Directions –
Keeping pictures out, repeat the lines of the listing below exactly, starting at its first line and finishing with the one that holds "bmesh.ops.recalc_face_normals(bm, faces=bm.faces)".

******

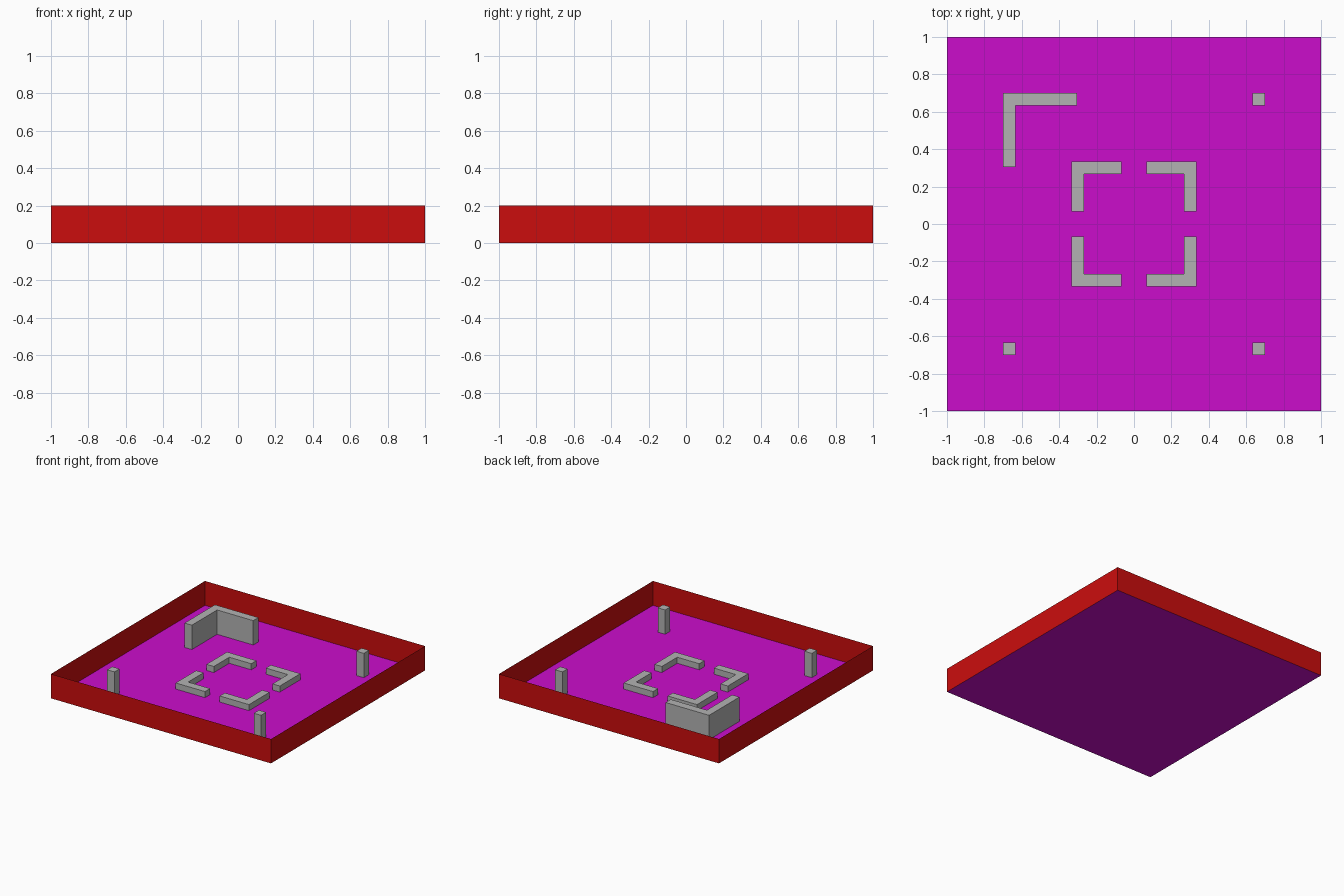
import bpy
import bmesh

cube = bpy.data.objects.get("Cube")
if cube:
    bpy.data.objects.remove(cube, do_unlink=True)


def material(name, rgb):
    mat = bpy.data.materials.new(name)
    mat.use_nodes = True
    mat.diffuse_color = (*rgb, 1)
    mat.node_tree.nodes["Principled BSDF"].inputs["Base Color"].default_value = (*rgb, 1)
    return mat


RED = material("red", (0.6, 0.004, 0.004))
MAGENTA = material("magenta", (0.6, 0.004, 0.6))
GREY = material("grey", (0.45, 0.45, 0.45))

WALL_H = 0.2           # border, posts and tall corner
LOW_H = 0.05           # low corner blocks
T = 1 / 15             # block thickness


def extruded(name, outline, height, mat, top=True):
    """Upright sides from an outline standing on the floor, with an optional top."""
    bm = bmesh.new()
    low = [bm.verts.new((x, y, 0)) for x, y in outline]
    high = [bm.verts.new((x, y, height)) for x, y in outline]
    n = len(outline)
    for i in range(n):
        j = (i + 1) % n
        bm.faces.new((low[i], low[j], high[j], high[i]))
    if top:
        bm.faces.new(high)
    bmesh.ops.recalc_face_normals(bm, faces=bm.faces)
    mesh = bpy.data.meshes.new(name)
    bm.to_mesh(mesh)
    bm.free()
    mesh.materials.append(mat)
    obj = bpy.data.objects.new(name, mesh)
    bpy.context.collection.objects.link(obj)
    return obj


def corner(name, sx, sy, outer, arm, height):
    """L-shaped block whose outer corner points away from the centre."""
    a, b, c = outer, outer - T, outer - arm
    shape = [(a, a), (c, a), (c, b), (b, b), (b, c), (a, c)]
    return extruded(name, [(sx * x, sy * y) for x, y in shape], height, GREY)


# Floor sheet
bpy.ops.mesh.primitive_plane_add(size=2, location=(0, 0, 0))
floor = bpy.context.object
floor.name = "floor"
floor.data.materials.append(MAGENTA)

# Thin border wall around the floor
extruded("border_wall", [(-1, -1), (1, -1), (1, 1), (-1, 1)], WALL_H, RED, top=False)

# Low corner blocks around the centre
for sx, side in ((-1, "right"), (1, "left")):
    for sy, end in ((-1, "front"), (1, "back")):
        corner(f"low_corner_{end}_{side}", sx, sy, 1 / 3, 4 * T, LOW_H)

# Tall corner block
corner("tall_corner", -1, 1, 0.7, 0.395, WALL_H)

# Square posts in the other three corners
for name, sx, sy in (("post_front_right", -1, -1), ("post_front_left", 1, -1), ("post_back_left", 1, 1)):
    a, b = 0.7, 0.7 - T
    extruded(name, [(sx * x, sy * y) for x, y in ((b, b), (a, b), (a, a), (b, a))], WALL_H, GREY)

******

Answer for the task –
import bpy
import bmesh

cube = bpy.data.objects.get("Cube")
if cube:
    bpy.data.objects.remove(cube, do_unlink=True)


def material(name, rgb):
    mat = bpy.data.materials.new(name)
    mat.use_nodes = True
    mat.diffuse_color = (*rgb, 1)
    mat.node_tree.nodes["Principled BSDF"].inputs["Base Color"].default_value = (*rgb, 1)
    return mat


RED = material("red", (0.6, 0.004, 0.004))
MAGENTA = material("magenta", (0.6, 0.004, 0.6))
GREY = material("grey", (0.45, 0.45, 0.45))

WALL_H = 0.2           # border, posts and tall corner
LOW_H = 0.05           # low corner blocks
T = 1 / 15             # block thickness


def extruded(name, outline, height, mat, top=True):
    """Upright sides from an outline standing on the floor, with an optional top."""
    bm = bmesh.new()
    low = [bm.verts.new((x, y, 0)) for x, y in outline]
    high = [bm.verts.new((x, y, height)) for x, y in outline]
    n = len(outline)
    for i in range(n):
        j = (i + 1) % n
        bm.faces.new((low[i], low[j], high[j], high[i]))
    if top:
        bm.faces.new(high)
    bmesh.ops.recalc_face_normals(bm, faces=bm.faces)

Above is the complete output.